|By George Meany on Wednesday, January 30, 2002 - 09:30 am: Edit|
The drive-up-window admissions culture just took the next step. I read an AP wire story in my local paper this morning that tells about Johnson & Wales University's new approach to dealing with its "applicants."
In this new scheme, a regional J&W recruiter shows up at a private school, for example, and meets with seniors who want to be Walers. Following a brief greeting, the first applicant hands the recruiter his transcript and test score report. After a contemplative pause, the recruiter turns to the applicant and says, "Congratulations, you're accepted." That simple. No messy recs, essays, interviews, waiting, or what have you.
Now, I see this gambit, which will no doubt catch on quickly in lower-tier colleges, eventually evolving to its logical extreme. I predict that one day, in the spirit of scholarly spam, high schools will have all their students' transcripts and test scores on a password-protected database. Colleges interested in recruiting from these high schools will then pay a password-access fee and then run a simple search program against the database. The program will pull forth the names of all students whom the inquiring college would like to have as incoming frosh. Then the college's admissions office will send out the appropriate fat envelopes or e-mails, if student electronic addresses are listed.
Thus, most students won't even have to bother filling out those nasty applications via keyboard or paper or, heaven forbid, paying those expensive application fees. Academia will come a callin' on its own, resulting in seniors across the nation gathering at the malt shop over December's holiday break, debating the relative merits of each one's several dozen acceptances. What could be simpler?
Hats off to Johnson & Wales, everyone. The future of college admissions is here.
|By Dadster on Friday, February 01, 2002 - 08:08 am: Edit|
This could create real chaos, George. One of the thing that lends a small element of sanity to the admissions process is that most kids only apply to a modest number of schools due to the application fee and the time needed to fill out the application. Imagine a kid being bombarded with a hundred acceptance letters, many from schools he never heard of!

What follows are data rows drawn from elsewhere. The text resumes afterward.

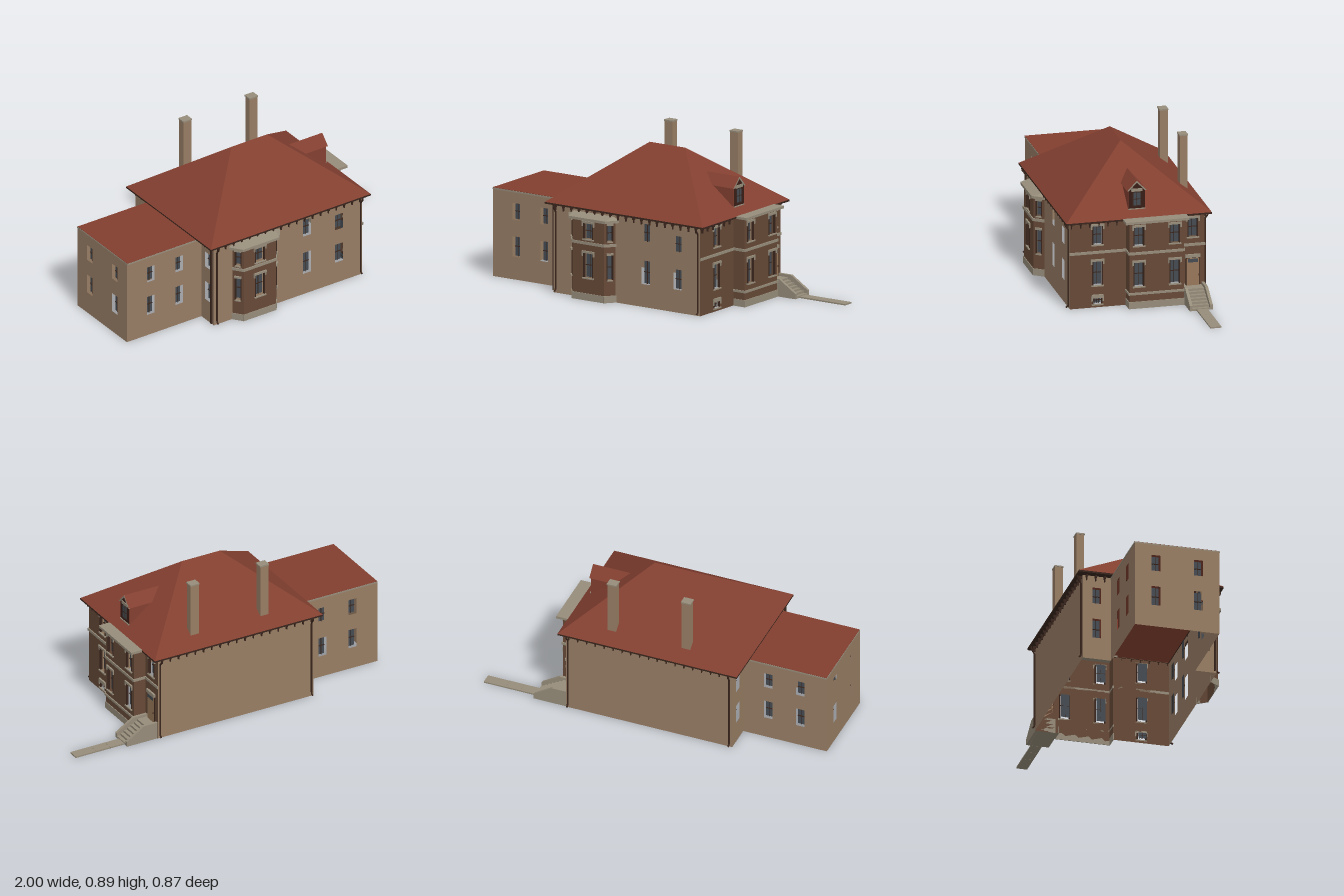
import * as THREE from 'three';

const mat = (name, color, side = THREE.FrontSide) => {
  const m = new THREE.MeshStandardMaterial({ color, side });
  m.name = name;
  return m;
};

export function createModel() {
  const tan = mat('tan brick', 0x977d64, THREE.DoubleSide);
  const brown = mat('brown brick', 0x664937, THREE.DoubleSide);
  const stone = mat('grey stone', 0x968c7a);
  const red = mat('red roof', 0x823f30, THREE.DoubleSide);
  const maroon = mat('dark maroon', 0x3a1d16);
  const glass = mat('window glass', 0x444b52, THREE.DoubleSide);
  const trim = mat('dark trim', 0x3a261d);
  const doorTan = mat('door wood', 0x98785a);

  const house = new THREE.Group();
  house.name = 'house';
  const add = (name, geo, m, parent = house) => {
    const mesh = new THREE.Mesh(geo, m);
    mesh.name = name;
    parent.add(mesh);
    return mesh;
  };
  // box from its minimum and maximum corners
  const box = (name, m, x0, x1, y0, y1, z0, z1, parent = house) => {
    const b = add(name, new THREE.BoxGeometry(x1 - x0, y1 - y0, z1 - z0), m, parent);
    b.position.set((x0 + x1) / 2, (y0 + y1) / 2, (z0 + z1) / 2);
    return b;
  };
  // convex faces, each a counter-clockwise list of corners
  const faces = (list) => {
    const p = [];
    for (const f of list) for (let i = 1; i < f.length - 1; i++) p.push(...f[0], ...f[i], ...f[i + 1]);
    const g = new THREE.BufferGeometry();
    g.setAttribute('position', new THREE.Float32BufferAttribute(p, 3));
    g.computeVertexNormals();
    return g;
  };
  const rect = (x0, x1, y0, y1) => [[x0, y0], [x1, y0], [x1, y1], [x0, y1]].map(([x, y]) => new THREE.Vector2(x, y));
  // horizontal slab from [x, z] plan points
  const slab = (plan, y0, y1, hole) => {
    const s = new THREE.Shape(plan.map(([x, z]) => new THREE.Vector2(x, -z)));
    if (hole) s.holes.push(new THREE.Path(hole.map(([x, z]) => new THREE.Vector2(x, -z))));
    return new THREE.ExtrudeGeometry(s, { depth: y1 - y0, bevelEnabled: false }).rotateX(-Math.PI / 2).translate(0, y0, 0);
  };
  const ring = (x0, x1, z0, z1) => [[x0, z0], [x1, z0], [x1, z1], [x0, z1]];

  // window: [centre, bottom, top, width], recessed behind its opening
  const windowUnit = (g, [u, y0, y1, w], dressed) => {
    const gap = dressed ? 0.002 : 0.004, d = -0.02;
    const pane = add('windowPane', new THREE.PlaneGeometry(w - 2 * gap, y1 - y0 - gap), glass, g);
    pane.position.set(u, (y0 + y1) / 2, d);
    const ym = (y0 + y1) / 2;
    box('windowRail', trim, u - w / 2 + gap, u + w / 2 - gap, ym - 0.002, ym + 0.002, d, d + 0.005, g);
    if (w > 0.04) box('windowMullion', trim, u - 0.001, u + 0.001, y0, y1, d, d + 0.004, g);
    if (!dressed) return;
    for (const s of [-1, 1]) {
      const e = u + s * (w / 2);
      box('windowJamb', trim, e - 0.003, e + 0.003, y0, y1, -0.01, 0.003, g);
      if (w > 0.04) box('lintelEar', stone, e + s * 0.007 - 0.004, e + s * 0.007 + 0.004, y1 - 0.018, y1, 0, 0.007, g);
    }
    const h = w / 2 + (w > 0.04 ? 0.011 : 0.003);
    box('windowLintel', stone, u - h, u + h, y1, y1 + 0.012, 0, 0.009, g);
    box('windowSill', stone, u - h + 0.003, u + h - 0.003, y0 - 0.007, y0, 0, 0.009, g);
  };
  // wall from [x, z] to [x, z], left to right as seen from outside
  const wall = (name, m, a, b, top, windows = [], dressed = false) => {
    const g = new THREE.Group();
    g.name = name;
    const dx = b[0] - a[0], dz = b[1] - a[1], len = Math.hypot(dx, dz);
    g.position.set(a[0], 0, a[1]);
    g.rotation.y = Math.atan2(-dz, dx);
    const s = new THREE.Shape(rect(0, len, 0, top));
    for (const [u, y0, y1, w] of windows) s.holes.push(new THREE.Path(rect(u - w / 2, u + w / 2, y0, y1)));
    add(name + 'Face', new THREE.ShapeGeometry(s), m, g);
    windows.forEach((w) => windowUnit(g, w, dressed));
    house.add(g);
    g.userData.length = len;
    return g;
  };
  const band = (g, y0, y1, d = 0.006) => box('stoneBand', stone, -0.003, g.userData.length + 0.003, y0, y1, 0, d, g);
  const stack = (u, w = 0.05) => [[u, 0.13, 0.245, w], [u, 0.34, 0.435, w]];

  // main block
  const L = -0.5, R = 0.495, F = 0.367, B = -0.402, H = 0.51;
  wall('frontWall', tan, [L, F], [R, F], H,
    [[0.625, 0.13, 0.265, 0.055], [0.625, 0.37, 0.475, 0.055], ...stack(0.84, 0.055)]);
  wall('backWall', tan, [R, B], [L, B], H);
  wall('leftBackWall', tan, [L, B], [L, -0.24], H, stack(0.08));
  wall('leftFrontWall', tan, [L, 0.245], [L, F], H, stack(0.06));

  // left wing
  wall('wingFront', tan, [-1, 0.245], [L, 0.245], 0.5, [...stack(0.16), ...stack(0.35)]);
  wall('wingBack', tan, [L, -0.24], [-1, -0.24], 0.5, [...stack(0.15), ...stack(0.34)]);
  wall('wingLeft', tan, [-1, -0.24], [-1, 0.245], 0.5, [...stack(0.12), ...stack(0.365)]);
  add('wingCornice', slab(ring(-1, L, -0.243, 0.248), 0.496, 0.505, ring(-0.99, L - 0.003, -0.232, 0.237)), stone);
  add('wingRoof', slab(ring(-0.998, L, -0.241, 0.246), 0.504, 0.507), red);

  // right side: front stretch, projecting bay, entrance stretch
  const X = 0.57, P0 = 0.046, P1 = -0.265;
  const tall = (u) => [[u, 0.13, 0.27, 0.055], [u, 0.368, 0.477, 0.055]];
  const rightFront = wall('rightFrontWall', brown, [R, F], [R, P0], H, [...tall(F - 0.21), [F - 0.21, 0.02, 0.055, 0.05]], true);
  box('ventLintel', stone, F - 0.243, F - 0.177, 0.057, 0.075, 0, 0.01, rightFront);
  for (let i = -1; i <= 1; i++) box('ventBar', trim, F - 0.211 + i * 0.012, F - 0.209 + i * 0.012, 0.02, 0.055, -0.015, -0.01, rightFront);
  const entry = wall('entranceWall', brown, [R, P1], [R, B], H, [[0.07, 0.368, 0.477, 0.055]], true);
  const bay = wall('rightBayFace', brown, [X, P0], [X, P1], H, [...tall(P0 + 0.008), ...tall(P0 + 0.213)], true);
  const bayReturns = [wall('rightBayFrontReturn', brown, [R, P0], [X, P0], H), wall('rightBayBackReturn', brown, [X, P1], [R, P1], H)];
  [rightFront, entry, bay, ...bayReturns].forEach((g) => band(g, 0.315, 0.33));
  [bay, ...bayReturns].forEach((g) => { band(g, 0.08, 0.093); band(g, 0, 0.04, 0.004); });
  box('rightBayRoof', stone, R, 0.6, 0.503, 0.517, -0.29, 0.073);

  // door
  box('doorFrame', trim, 0.03, 0.108, 0.085, 0.248, 0, 0.004, entry);
  box('door', doorTan, 0.034, 0.104, 0.085, 0.243, 0, 0.007, entry);
  box('transom', glass, 0.04, 0.098, 0.22, 0.24, 0.004, 0.009, entry);
  box('doorKnob', trim, 0.098, 0.101, 0.14, 0.15, 0.005, 0.012, entry);
  box('doorLintel', stone, 0.026, 0.112, 0.248, 0.266, 0, 0.012, entry);

  // steps, cheek walls and path
  const N = 7;
  for (let i = 0; i < N; i++)
    box('step', stone, R, 0.56 + i * 0.0215, 0, 0.085 * (N - i) / N, -0.383, -0.283);
  const cheek = new THREE.Shape([[R, 0], [0.69, 0], [0.69, 0.03], [0.58, 0.1], [R, 0.1]].map((p) => new THREE.Vector2(...p)));
  for (const z of [-0.4, -0.285])
    add('stepCheek', new THREE.ExtrudeGeometry(cheek, { depth: 0.016, bevelEnabled: false }), stone).position.z = z;
  for (const [x0, x1] of [[0.69, 0.78], [0.781, 0.87], [0.871, 1]])
    box('path', stone, x0, x1, 0, 0.008, -0.37, -0.308);

  // canted front bay
  const plan = [[-0.375, F], [-0.335, 0.42], [-0.12, 0.42], [-0.08, F]];
  for (let i = 0; i < 3; i++) {
    const mid = i === 1;
    const u = mid ? 0.1075 : 0.033, w = mid ? 0.06 : 0.034;
    const g = wall('frontBayFace', brown, plan[i], plan[i + 1], 0.46, [[u, 0.13, 0.27, w], [u, 0.35, 0.44, w]], true);
    band(g, 0.318, 0.334);
    band(g, 0, 0.04, 0.004);
  }
  const eave = [[-0.4, F], [-0.35, 0.435], [-0.105, 0.435], [-0.055, F]];
  add('frontBayCornice', slab(eave, 0.455, 0.47), stone);
  const lo = eave.map(([x, z]) => [x, 0.47, z]);
  const hi = [[-0.36, 0.487, F], [-0.095, 0.487, F]];
  add('frontBayRoof', faces([[lo[0], lo[1], hi[0]], [lo[1], lo[2], hi[1], hi[0]], [lo[2], lo[3], hi[1]]]), stone);

  // hipped roof and eaves
  const a = [-0.54, 0.515, 0.397], b = [0.533, 0.515, 0.397], c = [0.533, 0.515, -0.435], d = [-0.54, 0.515, -0.435];
  const r1 = [-0.12, 0.835, -0.017], r2 = [0.12, 0.835, -0.017];
  add('mainRoof', faces([[a, b, r2, r1], [b, c, r2], [c, d, r1, r2], [d, a, r1]]), red);
  add('eaves', slab(ring(-0.54, 0.533, -0.435, 0.397), 0.505, 0.515, ring(L + 0.005, R - 0.005, B + 0.005, F - 0.005)), trim);

  // cornice brackets
  const bracket = (x, z, dx, dz) => {
    box('bracket', trim, x - dx, x + dx, 0.49, 0.506, z - dz, z + dz);
    box('bracketFoot', trim, x - dx * 0.6, x + dx * 0.6, 0.473, 0.49, z - dz * 0.6, z + dz * 0.6);
  };
  for (let x = L + 0.02; x < R; x += 0.053) {
    bracket(x, F + 0.009, 0.004, 0.009);
    bracket(x, B - 0.009, 0.004, 0.009);
  }
  for (let z = 0.36; z > 0.08; z -= 0.052) bracket(R + 0.009, z, 0.009, 0.004);
  for (let z = B + 0.02; z < F; z += 0.052) bracket(L - 0.009, z, 0.009, 0.004);

  // corner downspouts: eave, offset to the wall, kick at the foot
  for (const [x, z, s] of [[-0.483, F, 1], [0.483, F, 1], [0.483, B, -1], [-0.483, B, -1]]) {
    const pts = [[0.505, 0.026], [0.49, 0.024], [0.465, 0.006], [0.02, 0.006], [0.008, 0.02]];
    const path = new THREE.CurvePath();
    for (let i = 0; i < pts.length - 1; i++) {
      const [p, q] = [pts[i], pts[i + 1]].map(([y, o]) => new THREE.Vector3(x, y, z + s * o));
      path.add(new THREE.LineCurve3(p, q));
    }
    add('downspout', new THREE.TubeGeometry(path, 60, 0.005, 6), trim);
  }
  box('sideDownspout', trim, -0.513, -0.503, 0.01, 0.505, 0.35, 0.36);

  // chimneys
  for (const x of [-0.207, 0.237]) {
    box('chimney', tan, x - 0.026, x + 0.026, 0.54, 0.88, -0.364, -0.32);
    box('chimneyCap', stone, x - 0.029, x + 0.029, 0.88, 0.888, -0.367, -0.317);
  }

  // dormer, drawn across its face and pushed out along x
  const dormer = new THREE.Group();
  dormer.name = 'dormer';
  dormer.rotation.y = Math.PI / 2;
  dormer.position.z = -0.017;
  house.add(dormer);
  const gable = (pts) => new THREE.Shape(pts.map((p) => new THREE.Vector2(...p)));
  const front = gable([[-0.048, 0.555], [0.048, 0.555], [0.048, 0.668], [0, 0.715], [-0.048, 0.668]]);
  add('dormerBody', new THREE.ExtrudeGeometry(front, { depth: 0.145, bevelEnabled: false }), red, dormer).position.z = 0.339;
  add('dormerFace', new THREE.ShapeGeometry(front), maroon, dormer).position.z = 0.485;
  const rake = gable([[-0.056, 0.661], [-0.046, 0.661], [0, 0.71], [0.046, 0.661], [0.056, 0.661], [0, 0.72]]);
  add('dormerRake', new THREE.ExtrudeGeometry(rake, { depth: 0.007, bevelEnabled: false }), stone, dormer).position.z = 0.484;
  add('dormerRoof', faces([
    [[-0.056, 0.662, 0.335], [-0.056, 0.662, 0.49], [0, 0.721, 0.49], [0, 0.721, 0.266]],
    [[0.056, 0.662, 0.49], [0.056, 0.662, 0.335], [0, 0.721, 0.266], [0, 0.721, 0.49]],
  ]), red, dormer);
  box('dormerFrame', trim, -0.025, 0.025, 0.57, 0.656, 0.485, 0.487, dormer);
  box('dormerGlass', glass, -0.02, 0.02, 0.576, 0.65, 0.485, 0.488, dormer);
  box('dormerMullion', trim, -0.001, 0.001, 0.576, 0.65, 0.485, 0.49, dormer);
  box('dormerRail', trim, -0.02, 0.02, 0.611, 0.615, 0.485, 0.49, dormer);
  box('dormerLintel', stone, -0.031, 0.031, 0.657, 0.674, 0.485, 0.49, dormer);
  box('dormerSill', stone, -0.048, 0.048, 0.553, 0.558, 0.48, 0.49, dormer);

  return house;
}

Actually, I think there are some colleges that send out unsolicited acceptances now, based on info from College Board or other data sources. What you describe would add a whole new dimension, though.
|By Dave Berry on Friday, February 01, 2002 - 10:49 am: Edit|
>>Actually, I think there are some colleges that send out unsolicited acceptances now, based on info from College Board or other data sources.<<
Indeed, Dadster. When my son became a NM Semi-finalist, he got a group of full-ride acceptances from lower-tier schools, each asking only that he declare them his first choice on the NM form.
As a parent, I viewed this as egregiously shameless clamoring for high-quality enrollments. What else is new, huh?
|By Dadster on Saturday, February 16, 2002 - 08:02 am: Edit|
I guess we'll only see this approach from schools not too concerned about their acceptance and yield rate. Of course, they could probably do something tricky like offering "guaranteed admission if you click the 'apply and enroll' button below." 100% yield on these applicants...
|By amd on Saturday, February 16, 2002 - 11:13 am: Edit|
You still have to apply, send in a teacher rec etc. to those places that offer a full ride.
|By Dadster on Sunday, February 17, 2002 - 10:45 pm: Edit|
That must be how they get around demolishing their admission percentages, amd, not that most of these schools are posting big selectivity numbers.
|By Dave Berry on Monday, April 08, 2002 - 04:48 pm: Edit|
Here's your chance to read about or comment on what others are thinking about instant college admissions. This was in today's Chronicle of Higher Education:
A NEW QUESTION IN COLLOQUY: Should colleges offer "instant" admissions programs that tell applicants immediately whether they have been accepted or is this another recruiting gimmick
that puts unnecessary pressure on high-school students to speed up an important decision?
Report an offensive message on this page E-mail this page to a friend
|Posting is currently disabled in this topic. Contact your discussion moderator for more information.|
|Administrator's Control Panel -- Board Moderators Only|